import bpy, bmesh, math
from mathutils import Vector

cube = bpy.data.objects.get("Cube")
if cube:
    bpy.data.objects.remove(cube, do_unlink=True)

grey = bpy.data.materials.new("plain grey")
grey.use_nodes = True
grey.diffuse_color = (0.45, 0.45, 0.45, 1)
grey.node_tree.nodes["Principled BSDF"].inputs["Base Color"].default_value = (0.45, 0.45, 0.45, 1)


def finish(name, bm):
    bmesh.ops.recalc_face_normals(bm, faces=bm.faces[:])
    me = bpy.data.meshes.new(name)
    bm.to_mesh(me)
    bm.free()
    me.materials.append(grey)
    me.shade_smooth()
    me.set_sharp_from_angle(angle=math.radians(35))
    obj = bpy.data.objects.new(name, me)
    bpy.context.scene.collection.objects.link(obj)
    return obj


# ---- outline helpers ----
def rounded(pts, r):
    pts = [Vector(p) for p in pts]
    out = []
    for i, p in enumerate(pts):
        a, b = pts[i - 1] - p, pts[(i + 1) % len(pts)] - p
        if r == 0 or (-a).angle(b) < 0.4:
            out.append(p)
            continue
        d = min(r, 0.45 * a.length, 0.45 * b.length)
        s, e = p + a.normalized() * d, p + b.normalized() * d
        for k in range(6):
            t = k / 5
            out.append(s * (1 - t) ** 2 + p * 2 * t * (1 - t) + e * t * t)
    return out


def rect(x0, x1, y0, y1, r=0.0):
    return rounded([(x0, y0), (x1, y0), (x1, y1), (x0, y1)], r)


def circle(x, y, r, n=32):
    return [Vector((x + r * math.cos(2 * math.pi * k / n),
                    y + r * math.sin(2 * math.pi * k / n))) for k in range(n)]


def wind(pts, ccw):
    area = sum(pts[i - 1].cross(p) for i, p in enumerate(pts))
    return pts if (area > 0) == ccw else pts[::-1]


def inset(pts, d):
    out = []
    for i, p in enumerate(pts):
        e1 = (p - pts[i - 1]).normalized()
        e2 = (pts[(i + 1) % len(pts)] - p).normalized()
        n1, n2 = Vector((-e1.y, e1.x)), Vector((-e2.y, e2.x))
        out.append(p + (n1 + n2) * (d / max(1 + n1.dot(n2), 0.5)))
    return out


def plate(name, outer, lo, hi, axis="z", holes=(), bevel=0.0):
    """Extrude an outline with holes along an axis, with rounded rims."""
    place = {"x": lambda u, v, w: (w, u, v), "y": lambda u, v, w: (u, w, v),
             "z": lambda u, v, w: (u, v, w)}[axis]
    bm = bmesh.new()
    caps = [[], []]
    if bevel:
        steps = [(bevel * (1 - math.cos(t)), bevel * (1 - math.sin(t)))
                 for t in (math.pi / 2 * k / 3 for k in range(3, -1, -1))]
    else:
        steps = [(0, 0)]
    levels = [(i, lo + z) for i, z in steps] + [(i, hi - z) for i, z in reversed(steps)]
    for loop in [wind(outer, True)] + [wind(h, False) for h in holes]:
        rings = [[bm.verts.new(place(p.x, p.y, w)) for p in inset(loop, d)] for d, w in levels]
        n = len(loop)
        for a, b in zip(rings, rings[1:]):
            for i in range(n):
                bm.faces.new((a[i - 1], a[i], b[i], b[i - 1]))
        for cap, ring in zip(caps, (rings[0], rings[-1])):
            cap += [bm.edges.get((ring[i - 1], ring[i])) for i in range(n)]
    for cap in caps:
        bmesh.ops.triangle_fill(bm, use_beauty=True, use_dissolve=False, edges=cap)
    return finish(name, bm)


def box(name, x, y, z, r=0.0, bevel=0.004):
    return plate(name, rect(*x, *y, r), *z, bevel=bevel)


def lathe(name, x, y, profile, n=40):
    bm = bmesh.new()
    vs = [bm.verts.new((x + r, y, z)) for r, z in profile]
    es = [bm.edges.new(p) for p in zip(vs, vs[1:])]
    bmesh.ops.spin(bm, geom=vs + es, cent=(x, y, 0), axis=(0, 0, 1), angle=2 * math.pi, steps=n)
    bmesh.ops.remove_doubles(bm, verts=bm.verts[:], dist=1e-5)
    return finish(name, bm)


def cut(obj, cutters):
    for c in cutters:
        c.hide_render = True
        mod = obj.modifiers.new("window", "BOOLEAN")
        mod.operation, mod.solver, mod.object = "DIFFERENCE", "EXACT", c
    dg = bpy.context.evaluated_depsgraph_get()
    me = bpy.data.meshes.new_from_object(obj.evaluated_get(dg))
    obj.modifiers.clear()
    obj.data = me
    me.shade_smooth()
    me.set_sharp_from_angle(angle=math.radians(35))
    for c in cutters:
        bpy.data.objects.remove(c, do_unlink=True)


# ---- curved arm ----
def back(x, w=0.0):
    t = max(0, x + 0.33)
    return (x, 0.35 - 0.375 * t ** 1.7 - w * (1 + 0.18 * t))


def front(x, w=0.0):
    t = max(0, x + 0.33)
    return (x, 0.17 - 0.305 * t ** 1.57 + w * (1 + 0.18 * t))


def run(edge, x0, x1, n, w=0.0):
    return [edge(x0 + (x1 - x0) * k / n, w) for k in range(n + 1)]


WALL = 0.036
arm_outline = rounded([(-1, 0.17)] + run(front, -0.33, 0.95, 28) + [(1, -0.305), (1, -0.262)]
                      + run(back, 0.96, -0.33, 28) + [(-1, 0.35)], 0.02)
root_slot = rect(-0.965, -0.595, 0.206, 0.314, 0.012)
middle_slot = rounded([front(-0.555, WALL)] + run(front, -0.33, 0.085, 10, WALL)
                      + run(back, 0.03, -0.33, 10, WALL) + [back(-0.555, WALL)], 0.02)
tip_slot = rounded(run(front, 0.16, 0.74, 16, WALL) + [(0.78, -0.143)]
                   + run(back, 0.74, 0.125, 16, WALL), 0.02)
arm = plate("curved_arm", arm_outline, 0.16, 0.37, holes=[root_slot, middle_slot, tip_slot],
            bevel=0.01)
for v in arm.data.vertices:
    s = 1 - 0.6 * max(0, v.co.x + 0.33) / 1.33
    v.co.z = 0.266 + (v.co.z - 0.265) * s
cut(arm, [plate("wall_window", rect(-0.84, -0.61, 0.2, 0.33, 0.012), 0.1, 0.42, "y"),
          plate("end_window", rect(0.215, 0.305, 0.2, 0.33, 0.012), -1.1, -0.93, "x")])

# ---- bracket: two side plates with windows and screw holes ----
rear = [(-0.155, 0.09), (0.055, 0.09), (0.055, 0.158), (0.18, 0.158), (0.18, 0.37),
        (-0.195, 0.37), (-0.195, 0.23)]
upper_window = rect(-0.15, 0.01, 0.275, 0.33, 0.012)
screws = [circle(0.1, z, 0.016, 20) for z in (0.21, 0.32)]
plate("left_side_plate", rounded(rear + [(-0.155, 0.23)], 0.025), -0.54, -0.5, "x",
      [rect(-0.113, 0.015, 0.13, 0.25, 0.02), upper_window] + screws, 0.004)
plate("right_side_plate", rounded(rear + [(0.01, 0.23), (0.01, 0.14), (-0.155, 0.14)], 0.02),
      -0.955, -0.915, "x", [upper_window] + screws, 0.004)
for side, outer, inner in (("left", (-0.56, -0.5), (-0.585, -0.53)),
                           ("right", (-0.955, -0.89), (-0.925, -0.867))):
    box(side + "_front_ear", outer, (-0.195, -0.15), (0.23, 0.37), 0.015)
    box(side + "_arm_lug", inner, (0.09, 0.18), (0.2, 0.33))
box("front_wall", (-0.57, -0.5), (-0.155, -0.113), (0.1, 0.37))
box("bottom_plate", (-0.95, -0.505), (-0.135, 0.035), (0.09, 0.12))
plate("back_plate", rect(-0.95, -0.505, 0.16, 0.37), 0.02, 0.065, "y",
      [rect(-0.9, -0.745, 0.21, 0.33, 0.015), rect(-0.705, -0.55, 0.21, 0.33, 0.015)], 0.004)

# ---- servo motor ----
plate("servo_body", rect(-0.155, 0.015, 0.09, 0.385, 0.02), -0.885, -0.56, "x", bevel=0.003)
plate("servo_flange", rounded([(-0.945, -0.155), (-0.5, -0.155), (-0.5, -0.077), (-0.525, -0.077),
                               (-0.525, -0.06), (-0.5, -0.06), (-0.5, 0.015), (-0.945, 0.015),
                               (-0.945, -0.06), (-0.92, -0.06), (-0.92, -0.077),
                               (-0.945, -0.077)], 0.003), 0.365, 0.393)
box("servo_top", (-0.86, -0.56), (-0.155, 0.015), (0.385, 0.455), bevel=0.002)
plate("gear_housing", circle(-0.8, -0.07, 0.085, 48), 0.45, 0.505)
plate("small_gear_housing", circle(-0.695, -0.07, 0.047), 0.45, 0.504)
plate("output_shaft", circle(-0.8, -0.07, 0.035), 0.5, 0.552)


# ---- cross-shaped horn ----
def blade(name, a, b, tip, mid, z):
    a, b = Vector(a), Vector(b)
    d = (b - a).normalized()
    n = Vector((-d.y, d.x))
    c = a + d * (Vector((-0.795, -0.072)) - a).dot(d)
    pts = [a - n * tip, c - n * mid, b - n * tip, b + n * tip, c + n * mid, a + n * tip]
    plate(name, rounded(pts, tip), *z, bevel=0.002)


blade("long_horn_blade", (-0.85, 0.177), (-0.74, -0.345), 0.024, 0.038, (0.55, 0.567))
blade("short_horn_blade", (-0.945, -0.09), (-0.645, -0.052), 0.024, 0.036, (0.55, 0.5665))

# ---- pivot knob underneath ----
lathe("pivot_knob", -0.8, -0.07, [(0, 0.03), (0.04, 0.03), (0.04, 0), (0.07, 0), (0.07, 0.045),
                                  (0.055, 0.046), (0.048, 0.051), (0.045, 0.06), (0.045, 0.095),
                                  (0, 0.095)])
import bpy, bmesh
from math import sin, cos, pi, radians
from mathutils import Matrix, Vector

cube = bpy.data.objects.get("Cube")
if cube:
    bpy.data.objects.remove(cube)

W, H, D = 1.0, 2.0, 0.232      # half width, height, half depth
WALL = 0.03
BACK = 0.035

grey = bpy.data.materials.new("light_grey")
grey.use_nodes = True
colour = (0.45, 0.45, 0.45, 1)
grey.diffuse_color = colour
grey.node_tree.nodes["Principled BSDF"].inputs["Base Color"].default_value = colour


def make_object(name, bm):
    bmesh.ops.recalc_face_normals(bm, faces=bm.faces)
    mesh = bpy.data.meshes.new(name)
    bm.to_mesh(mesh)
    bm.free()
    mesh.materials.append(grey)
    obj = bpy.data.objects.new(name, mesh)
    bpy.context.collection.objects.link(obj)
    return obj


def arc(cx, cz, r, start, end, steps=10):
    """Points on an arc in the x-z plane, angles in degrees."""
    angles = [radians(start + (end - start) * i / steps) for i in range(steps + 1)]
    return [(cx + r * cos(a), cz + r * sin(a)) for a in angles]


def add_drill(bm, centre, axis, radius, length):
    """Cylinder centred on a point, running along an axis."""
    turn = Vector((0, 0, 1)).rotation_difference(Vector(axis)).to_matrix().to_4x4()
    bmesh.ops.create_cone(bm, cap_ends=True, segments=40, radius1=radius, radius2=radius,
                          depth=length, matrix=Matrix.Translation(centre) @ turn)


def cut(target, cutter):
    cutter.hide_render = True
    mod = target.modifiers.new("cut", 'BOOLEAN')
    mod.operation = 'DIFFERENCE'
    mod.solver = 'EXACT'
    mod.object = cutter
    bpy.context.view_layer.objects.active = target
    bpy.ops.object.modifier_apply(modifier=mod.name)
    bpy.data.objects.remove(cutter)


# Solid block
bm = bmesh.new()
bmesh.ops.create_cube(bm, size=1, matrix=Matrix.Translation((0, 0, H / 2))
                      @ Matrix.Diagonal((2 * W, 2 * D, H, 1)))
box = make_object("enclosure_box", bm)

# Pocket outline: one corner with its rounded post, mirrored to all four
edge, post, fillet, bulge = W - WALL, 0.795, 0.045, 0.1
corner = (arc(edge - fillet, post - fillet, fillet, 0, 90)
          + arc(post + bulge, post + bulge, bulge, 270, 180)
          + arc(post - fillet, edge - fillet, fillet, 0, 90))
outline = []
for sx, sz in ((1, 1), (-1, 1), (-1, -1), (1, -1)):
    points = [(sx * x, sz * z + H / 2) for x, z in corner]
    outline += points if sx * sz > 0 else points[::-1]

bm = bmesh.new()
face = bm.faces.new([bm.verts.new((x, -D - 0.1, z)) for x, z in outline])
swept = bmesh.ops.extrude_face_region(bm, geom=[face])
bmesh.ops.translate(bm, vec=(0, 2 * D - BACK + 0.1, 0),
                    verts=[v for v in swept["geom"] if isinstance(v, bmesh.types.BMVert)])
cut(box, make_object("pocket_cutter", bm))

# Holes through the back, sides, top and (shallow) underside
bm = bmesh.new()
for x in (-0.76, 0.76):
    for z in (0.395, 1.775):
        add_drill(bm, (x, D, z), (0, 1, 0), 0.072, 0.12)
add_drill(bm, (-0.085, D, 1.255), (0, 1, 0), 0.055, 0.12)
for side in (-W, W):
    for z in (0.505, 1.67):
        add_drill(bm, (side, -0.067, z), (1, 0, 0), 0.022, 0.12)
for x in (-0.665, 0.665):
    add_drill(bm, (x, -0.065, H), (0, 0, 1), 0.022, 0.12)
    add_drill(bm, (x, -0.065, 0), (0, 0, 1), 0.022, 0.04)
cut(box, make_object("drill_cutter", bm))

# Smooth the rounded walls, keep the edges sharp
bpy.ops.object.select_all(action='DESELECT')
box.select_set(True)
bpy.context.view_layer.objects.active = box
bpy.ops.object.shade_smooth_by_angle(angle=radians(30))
————————
Work order — In the entries above, count each line with "area"; reply with the total only.

Reply to the task — 2